# [What the task asks]
Could you copy exactly the lines from the start of the records through the one containing "mat.use_nodes = True", both included, and leave out the pictures?

━━━ Given data

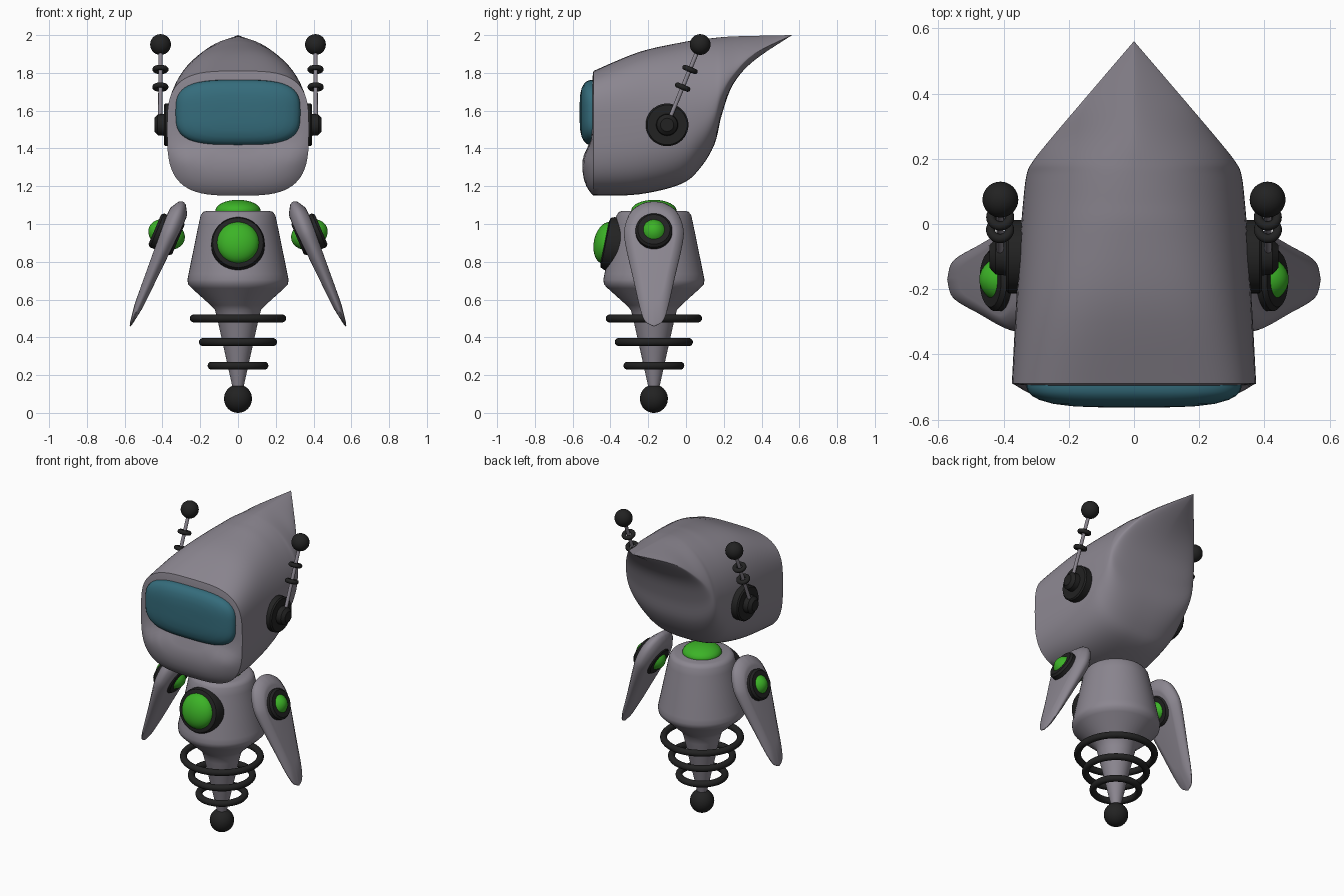
import bpy, bmesh, math
from mathutils import Vector

cube = bpy.data.objects.get("Cube")
if cube:
    bpy.data.objects.remove(cube, do_unlink=True)


def material(name, color):
    mat = bpy.data.materials.new(name)
    mat.use_nodes = True
    mat.diffuse_color = (*color, 1)
    mat.node_tree.nodes["Principled BSDF"].inputs["Base Color"].default_value = (*color, 1)
    return mat


SHELL = material("warm grey shell", (.26, .24, .28))
GLASS = material("teal glass", (.035, .15, .2))
GLOW = material("green light", (.045, .45, .02))
RUBBER = material("black rubber", (.016, .016, .016))
AXIS_Y = -.17          # the torso stands a little in front of the centre


def finish(obj, name, mat, angle=40):
    obj.name = obj.data.name = name
    obj.data.materials.clear()
    obj.data.materials.append(mat)
    bpy.ops.object.select_all(action='DESELECT')
    obj.select_set(True)
    bpy.context.view_layer.objects.active = obj
    bpy.ops.object.shade_smooth_by_angle(angle=math.radians(angle))
    return obj


def orient(obj, direction):
    obj.rotation_mode = 'QUATERNION'
    obj.rotation_quaternion = Vector(direction).to_track_quat('Z', 'Y')


def loft(name, rings, mat, angle=40):
    """Skin a list of equal-length closed rings and close both ends."""
    bm = bmesh.new()
    loops = [[bm.verts.new(p) for p in ring] for ring in rings]
    n = len(loops[0])
    for a, b in zip(loops, loops[1:]):
        for i in range(n):
            j = (i + 1) % n
            bm.faces.new((a[i], a[j], b[j], b[i]))
    bm.faces.new(loops[0])
    bm.faces.new(loops[-1])
    bmesh.ops.remove_doubles(bm, verts=bm.verts, dist=.0002)
    bmesh.ops.recalc_face_normals(bm, faces=bm.faces)
    mesh = bpy.data.meshes.new(name)
    bm.to_mesh(mesh)
    bm.free()
    obj = bpy.data.objects.new(name, mesh)
    bpy.context.collection.objects.link(obj)
    return finish(obj, name, mat, angle)


def lathe(name, profile, mat, center, direction=(0, 0, 1), angle=40, n=48):
    turns = [math.tau * i / n for i in range(n)]
    obj = loft(name, [[(r * math.cos(t), r * math.sin(t), z) for t in turns]
                      for r, z in profile], mat, angle)
    obj.location = center
    orient(obj, direction)
    return obj


def ball(name, center, scale, mat, direction=(0, 0, 1)):
    bpy.ops.mesh.primitive_uv_sphere_add(segments=32, ring_count=20, location=center)
    obj = bpy.context.object
    obj.scale = scale
    orient(obj, direction)
    return finish(obj, name, mat, 80)


def ring(name, center, major, minor, mat, direction=(0, 0, 1)):
    bpy.ops.mesh.primitive_torus_add(location=center, major_radius=major, minor_radius=minor,
                                     major_segments=48, minor_segments=14)
    obj = bpy.context.object
    orient(obj, direction)
    return finish(obj, name, mat, 80)


def superellipse(t, power):
    c, s = math.cos(t), math.sin(t)
    return (math.copysign(abs(c) ** (2 / power), c), math.copysign(abs(s) ** (2 / power), s))


def spline(points, steps):
    """Smooth curve through tuples of any length."""
    pts = [points[0]] + points + [points[-1]]
    out = []
    for a, b, c, d in zip(pts, pts[1:], pts[2:], pts[3:]):
        for k in range(steps):
            t = k / steps
            out.append([q + t / 2 * (r - p + t * (2*p - 5*q + 4*r - s + t * (3*q - p - 3*r + s)))
                        for p, q, r, s in zip(a, b, c, d)])
    return out + [list(points[-1])]


# Head: y, bottom, widest height, top, half width, top and bottom roundness
STATIONS = [
    (-.49, 1.15, 1.5, 1.81, .375, 3.4, 3.3),
    (-.25, 1.157, 1.52, 1.91, .362, 2.7, 3),
    (-.03, 1.21, 1.56, 1.96, .348, 2.2, 2.8),
    (.07, 1.29, 1.59, 1.975, .34, 2, 2.6),
    (.15, 1.42, 1.63, 1.985, .33, 1.85, 2.5),
    (.19, 1.58, 1.7, 1.989, .312, 1.7, 2.3),
    (.25, 1.74, 1.79, 1.993, .265, 1.5, 2),
    (.36, 1.865, 1.9, 1.996, .172, 1.3, 1.7),
    (.56, 1.999, 1.9995, 2, .001, 1.2, 1.4),
]


def head_section(y, low, mid, high, width, top_power, low_power, n=72):
    pts = []
    for i in range(n):
        t = math.tau * i / n
        x, z = superellipse(t, top_power if t < math.pi else low_power)
        pts.append((x * width, y, mid + z * (high - mid if z > 0 else mid - low)))
    return pts


rim = head_section(*STATIONS[0])
face_rings = []
for s in (.02, .2, .4, .6, .75, .85, .92, .97, .99):
    face = []
    for x, y, z in rim:
        zz = 1.5 + (z - 1.5) * s
        chin = min(1, max(0, (1.47 - zz) / .15))
        chin = chin * chin * (3 - 2 * chin)
        face.append((x * s, y - (.01 + .052 * chin) * (1 - s ** 6), zz))
    face_rings.append(face)
loft("head", face_rings + [head_section(*s) for s in spline(STATIONS, 5)], SHELL, 50)

# Visor: a domed, rounded pane
visor_rings = []
for s in (.02, .3, .55, .75, .88, .95, .985, 1):
    visor_rings.append([(.33 * s * x, -.5 - .063 * (1 - s ** 4) ** .5, 1.59 + .173 * s * z)
                        for x, z in (superellipse(math.tau * i / 64, 3.3) for i in range(64))])
visor_rings.append([(x, -.47, z) for x, y, z in visor_rings[-1]])
loft("visor", visor_rings, GLASS, 60)

# Torso tapering to a ball foot, with floating rings
lathe("torso", [(.001, 1.07), (.165, 1.07), (.185, 1.064), (.198, 1.045), (.208, 1), (.262, .735),
                (.268, .705), (.264, .68), (.245, .66), (.145, .57), (.122, .545), (.11, .5),
                (.03, .14), (.001, .14)], SHELL, (0, AXIS_Y, 0))
ball("neck_light", (0, AXIS_Y, 1.07), (.12, .12, .058), GLOW)
ball("foot_ball", (0, AXIS_Y, .075), (.074, .074, .075), RUBBER)
for label, z, radius in (("upper", .5, .234), ("middle", .375, .186), ("lower", .25, .14)):
    ring(label + "_waist_ring", (0, AXIS_Y, z), radius, .021, RUBBER)

# Chest light, tilted with the torso wall
tilt = (0, -.98, .2)
lathe("chest_bezel", [(.001, -.05), (.142, -.05), (.142, .012), (.134, .03), (.115, .036),
                      (.001, .036)], RUBBER, (0, -.395, .895), tilt)
ball("chest_light", (0, -.42, .9), (.112, .112, .068), GLOW, tilt)

# Arm outline: distance along the arm, half width
OUTLINE = [(0, 0), (.012, .06), (.06, .122), (.15, .155), (.24, .152), (.45, .108), (.62, .072),
           (.69, .045), (.717, 0)]
curve = spline(OUTLINE, 4)
outline = curve + [(a, -w) for a, w in curve[-2:0:-1]]

for side, label in ((1, "left"), (-1, "right")):
    down = Vector((.39 * side, 0, -.92))
    out = Vector((.92 * side, 0, .39))
    shoulder = Vector((.292 * side, AXIS_Y, 1.118))

    def arm_ring(scale, depth):
        pts = []
        for a, w in outline:
            along = .24 + (a - .24) * scale
            thick = depth * (.05 - .055 * max(0, along - .12))
            pts.append(shoulder + down * along + out * thick + Vector((0, w * scale, 0)))
        return pts

    loft(label + "_arm", [arm_ring(.7, -1), arm_ring(.78, -.95), arm_ring(.97, -.4), arm_ring(1, -.1),
                          arm_ring(1, .1), arm_ring(.97, .4), arm_ring(.78, .95), arm_ring(.7, 1)],
         SHELL, 35)
    hub = Vector((.378 * side, AXIS_Y, .945))
    lathe(label + "_arm_bezel", [(.001, -.068), (.085, -.068), (.097, -.055), (.097, .055),
                                 (.085, .068), (.001, .068)], RUBBER, hub, out)
    ball(label + "_arm_light", hub, (.077, .077, .1), GLOW, out)

    # Ear disc with a raised hub
    lathe(label + "_ear", [(.001, -.04), (.113, -.04), (.113, .04), (.105, .048), (.058, .048),
                           (.055, .08), (.035, .098), (.001, .098)],
          RUBBER, (.345 * side, -.1, 1.525), (side, 0, 0))

    # Antenna: leaning rod, two collars and a ball
    base, tip = Vector((.412 * side, -.1, 1.525)), Vector((.41 * side, .075, 1.95))
    lean = tip - base
    lathe(label + "_antenna_rod", [(.011, 0), (.011, lean.length)], SHELL, base, lean, n=16)
    ball(label + "_antenna_ball", tip, (.055, .055, .055), RUBBER)
    for part, f in (("lower", .47), ("upper", .69)):
        ring(f"{label}_{part}_collar", base + lean * f, .029, .014, RUBBER, lean)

━━━━━━

# [Task result]
import bpy, bmesh, math
from mathutils import Vector

cube = bpy.data.objects.get("Cube")
if cube:
    bpy.data.objects.remove(cube, do_unlink=True)


def material(name, color):
    mat = bpy.data.materials.new(name)
    mat.use_nodes = True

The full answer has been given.